Young Australian batsman Will Pucovski opted out of contention for a spot in the Test team for the upcoming Test series against Pakistan owing to mental health struggles which he reported after Australia A folded on 122 in the first innings of the tour game in Perth.
Pucovski only mustered five runs in the first innings and later at the end of the day's play, he informed his predicament to the team's management and expressed his desire to the support staff regarding his unavailability for national duties. The 21-year-old has an impressive first-class cricket record; he scored 1143 runs at an average of 41 and is considered as a strong contender for cementing a place in Australia's middle order.
"We applaud Will for having the courage to discuss his situation with team management in Perth. Cricket will come next and we'll deal with that when the time's right.
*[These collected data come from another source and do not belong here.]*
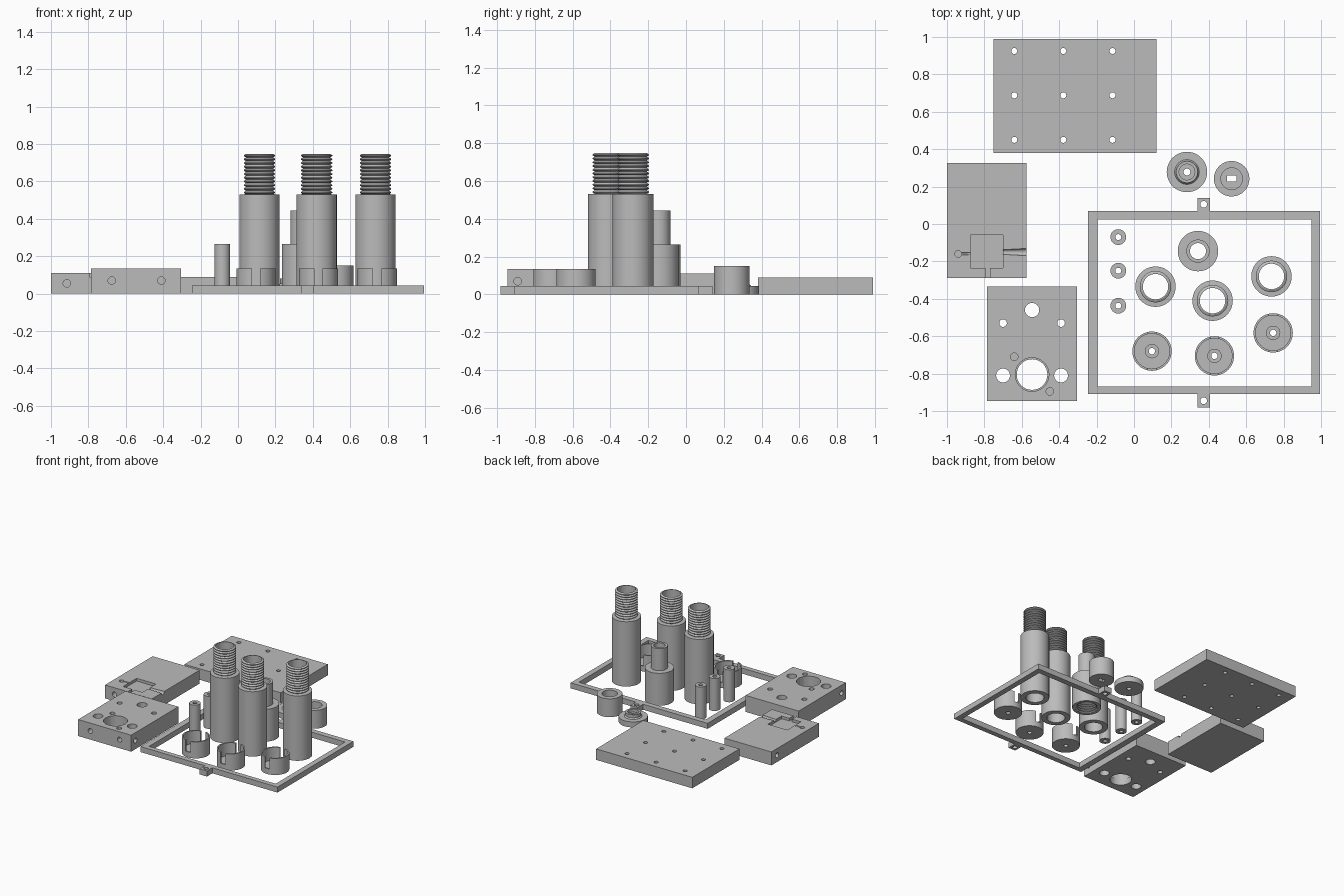
import bpy, bmesh, math
from mathutils import Matrix, Vector

if "Cube" in bpy.data.objects:
    bpy.data.objects.remove(bpy.data.objects["Cube"])

grey = bpy.data.materials.new("grey plastic")
grey.diffuse_color = (0.5, 0.5, 0.5, 1)
grey.use_nodes = True
grey.node_tree.nodes["Principled BSDF"].inputs["Base Color"].default_value = grey.diffuse_color


def to_object(name, bm):
    bmesh.ops.recalc_face_normals(bm, faces=bm.faces)
    mesh = bpy.data.meshes.new(name)
    bm.to_mesh(mesh)
    bm.free()
    mesh.materials.append(grey)
    ob = bpy.data.objects.new(name, mesh)
    bpy.context.collection.objects.link(ob)
    return ob


def finish(ob):
    bpy.ops.object.select_all(action='DESELECT')
    ob.select_set(True)
    bpy.context.view_layer.objects.active = ob
    for mod in list(ob.modifiers):
        bpy.ops.object.modifier_apply(modifier=mod.name)
    bpy.ops.object.shade_smooth_by_angle(angle=math.radians(30))


def add_box(bm, x0, x1, y0, y1, z0, z1):
    m = Matrix.Translation(((x0 + x1) / 2, (y0 + y1) / 2, (z0 + z1) / 2))
    bmesh.ops.create_cube(bm, size=1, matrix=m @ Matrix.Diagonal((x1 - x0, y1 - y0, z1 - z0, 1)))


def add_rod(bm, a, b, r, r2=None):
    a, b = Vector(a), Vector(b)
    rot = Vector((0, 0, 1)).rotation_difference(b - a).to_matrix().to_4x4()
    bmesh.ops.create_cone(bm, cap_ends=True, segments=32, radius1=r, radius2=r if r2 is None else r2,
                          depth=(b - a).length, matrix=Matrix.Translation((a + b) / 2) @ rot)


def cut(ob, *shapes):
    """Subtract each shape, given as (kind, arguments...)."""
    for kind, *args in shapes:
        bm = bmesh.new()
        kind(bm, *args)
        cutter = to_object("cutter", bm)
        cutter.hide_render = True
        mod = ob.modifiers.new("cut", 'BOOLEAN')
        mod.operation, mod.solver, mod.object = 'DIFFERENCE', 'EXACT', cutter
        finish(ob)
        bpy.data.objects.remove(cutter)


def box(name, *size):
    bm = bmesh.new()
    add_box(bm, *size)
    return to_object(name, bm)


def hole(x, y, r, z0=-0.1, z1=0.3):
    return (add_rod, (x, y, z0), (x, y, z1), r)


def lathe(name, x, y, profile, steps=48):
    """Spin a closed (radius, height) outline into a ring-shaped solid."""
    bm = bmesh.new()
    rings = []
    for i in range(steps):
        a = 2 * math.pi * i / steps
        rings.append([bm.verts.new((x + r * math.cos(a), y + r * math.sin(a), z)) for r, z in profile])
    n = len(profile)
    for i in range(steps):
        p, q = rings[i], rings[(i + 1) % steps]
        for j in range(n):
            k = (j + 1) % n
            bm.faces.new((p[j], q[j], q[k], p[k]))
    return to_object(name, bm)


def thread(r_root, r_crest, z0, z1, turns):
    pitch = (z1 - z0) / turns
    pts = []
    for i in range(turns):
        z = z0 + i * pitch
        pts += [(r_root, z + 0.1 * pitch), (r_crest, z + 0.45 * pitch), (r_crest, z + 0.65 * pitch)]
    return pts + [(r_root, z1)]


# Drilled base plate
plate = box("drilled_plate", -0.75, 0.12, 0.38, 0.99, 0, 0.09)
cut(plate, *[hole(x, y, 0.016) for x in (-0.64, -0.378, -0.115) for y in (0.45, 0.688, 0.925)])

# Plate with a square pocket, wire channels and side holes
pocket = box("pocket_plate", -1, -0.575, -0.29, 0.325, 0, 0.11)
cut(pocket,
    (add_box, -0.875, -0.70, -0.235, -0.06, 0.088, 0.2),
    (add_box, -0.795, -0.77, -0.4, -0.23, 0.088, 0.2),
    (add_rod, (-0.71, -0.15, 0.11), (-0.56, -0.15, 0.11), 0.012, 0.02),
    (add_rod, (-0.94, -0.16, 0.11), (-0.87, -0.158, 0.11), 0.006),
    hole(-0.94, -0.16, 0.018, 0.05),
    (add_rod, (-0.915, -0.4, 0.055), (-0.915, -0.2, 0.055), 0.02),
    (add_rod, (-1.1, 0.25, 0.055), (-0.9, 0.25, 0.055), 0.02))

# Thick mounting block
block = box("mounting_block", -0.785, -0.305, -0.945, -0.335, 0, 0.135)
cut(block,
    hole(-0.545, -0.805, 0.082), hole(-0.545, -0.805, 0.09, 0.05),
    hole(-0.545, -0.46, 0.038),
    hole(-0.70, -0.53, 0.02), hole(-0.39, -0.53, 0.02),
    hole(-0.70, -0.81, 0.037), hole(-0.39, -0.81, 0.037),
    hole(-0.64, -0.71, 0.02, 0.05), hole(-0.45, -0.895, 0.02, 0.05),
    *[(add_rod, (x, -1.1, 0.07), (x, -0.87, 0.07), 0.02) for x in (-0.675, -0.41)],
    *[(add_rod, (x, -0.89, 0.07), (x + 0.1, -0.89, 0.07), 0.02) for x in (-0.835, -0.355)])

# Rectangular frame, with a drilled lug on the front and back
frame = box("frame", -0.245, 0.995, -0.91, 0.07, 0, 0.045)
cut(frame, (add_box, -0.195, 0.95, -0.87, 0.025, -1, 1))
for name, y0, y1 in (("back_lug", 0.07, 0.14), ("front_lug", -0.98, -0.91)):
    lug = box(name, 0.34, 0.405, y0, y1, 0, 0.045)
    cut(lug, hole(0.3725, (y0 + y1) / 2, 0.018))

# Tall tubes with threaded necks
for x, y in ((0.115, -0.335), (0.42, -0.41), (0.735, -0.28)):
    finish(lathe("threaded_tube", x, y, [(0.068, 0), (0.108, 0), (0.108, 0.53)]
                 + thread(0.073, 0.084, 0.53, 0.747, 11) + [(0.068, 0.747)]))

# Stepped sleeve, threaded inside its wide lower part
inner = thread(0.085, 0.074, 0.0, 0.21, 11)[::-1]
finish(lathe("stepped_sleeve", 0.342, -0.145,
             [(0.108, 0), (0.108, 0.265), (0.062, 0.265), (0.062, 0.445), (0.043, 0.445), (0.043, 0.21)]
             + inner + [(0.085, 0)]))

# Spacer pins
for y in (-0.07, -0.25, -0.437):
    finish(lathe("spacer_pin", -0.084, y, [(0.016, 0), (0.042, 0), (0.042, 0.265), (0.016, 0.265)], 32))

# Thin-walled cups, slotted front and back
for x, y in ((0.096, -0.68), (0.43, -0.705), (0.744, -0.582)):
    cup = lathe("slotted_cup", x, y, [(0.017, 0), (0.105, 0), (0.105, 0.135), (0.094, 0.135), (0.094, 0.03),
                                      (0.038, 0.03), (0.038, 0.04), (0.017, 0.04)])
    cut(cup, (add_box, x - 0.022, x + 0.022, y - 0.2, y + 0.2, 0.045, 0.3))

# Flanged cap with a raised hub
finish(lathe("flanged_cap", 0.283, 0.278, [(0.018, 0), (0.108, 0), (0.108, 0.045), (0.066, 0.045), (0.058, 0.055),
                                           (0.058, 0.08), (0.042, 0.08), (0.042, 0.055), (0.018, 0.055)]))

# Socket with an elongated keyhole in its floor
bm = bmesh.new()
add_rod(bm, (0.522, 0.242, 0), (0.522, 0.242, 0.15), 0.095)
socket = to_object("keyed_socket", bm)
cut(socket, hole(0.522, 0.242, 0.058, 0.04), (add_box, 0.497, 0.547, 0.226, 0.258, -0.1, 0.1))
But as it currently stands, the right thing for Will is to focus on his own health and well-being and we'll support him through that," head of national teams Ben Oliver told SEN Radio.
Cricket Australia has never stigmatized mental health concerns which are perhaps not deemed as important in Asian sides but the management in Australia has lauded players for proactively reporting such issues and appreciated players from not shying away from seeking help.
Australia test Team captain, Tim Paine, has shared his sympathy with Pucovski and said: "I've obviously got a lot of time for Will as a person, he's a great young kid and it's sad to see him going through this. I think it's [mental health] a big issue in all walks of life."
The gruelling demands of professional sports can get to players who have to sustain high-pressure situations, remain constantly in the spotlight and are often subjected to intense media scrutiny.
“Will’s decision not to nominate for test selection was the right one in the circumstances and one that everyone in the Australian cricket family supports," Oliver added.
Previously, Glenn Maxwell and Nic Maddinson reported similar psychological troubles and excused themselves from international cricket commitments. Cricket Australia (CA) has been very supportive of the players who are battling mental health problems and setting a praiseworthy example for other boards. Nic pulled out of Australia A match while belligerent batsman Maxwell excused from the recently concluded T20I series against Pakistan, citing mental health difficulties after a demanding cricket season.
This is not the first time the talented batsman has reported psychological health issues; Pucovski took a long hiatus after smashing 243 for Victoria against Western Australia and also during a Test against Sri Lanka earlier this year where he wasn't part of the playing XI but he left the team midway in the series. He skipped Big Bash League this year as well.
After the last season's heroics with the bat for Victoria, the young sensation said: "It was one of those things where what it looked like from the outside wasn't quite matching up with what it was on the inside."
"I was more confused than at any other time in my life," Pucovski said.
Despite mental health being a rising problem and affecting series preparations, Cricket Australia has fully backed the rising star and has demonstrated great concern for the mental well-being of every cricketer who is part of the fraternity.
"Cricket Australia has committed to being open about the challenges faced in managing mental health," Alex Kountouris, Cricket Australia's sports science and sports medicine manager, affirmed.
Cricket administrators all over the world are starting to pay heed to the escalating health crisis and are taking measures to address players' health.
Coach Justin Langer and Australia’s chairman of selectors, Trevor Hohns, have praised players for reaching out to the management and have reassured that mental health issues will have no bearing on their selection for the forthcoming matches.
Jonathan Trott, Marcus Trescothick, and Virat Kohli have also battled similar issues in their life. The Indian skipper has put his weight behind players who are undergoing distress and has drawn the attention of all stakeholders to remove players' insecurities so they are open about their state of mind.
“I’ve gone through a phase in my career where I felt like it was the end of the world. These things should be respected and not taken in a negative way," remarked Kohli at a news conference in India.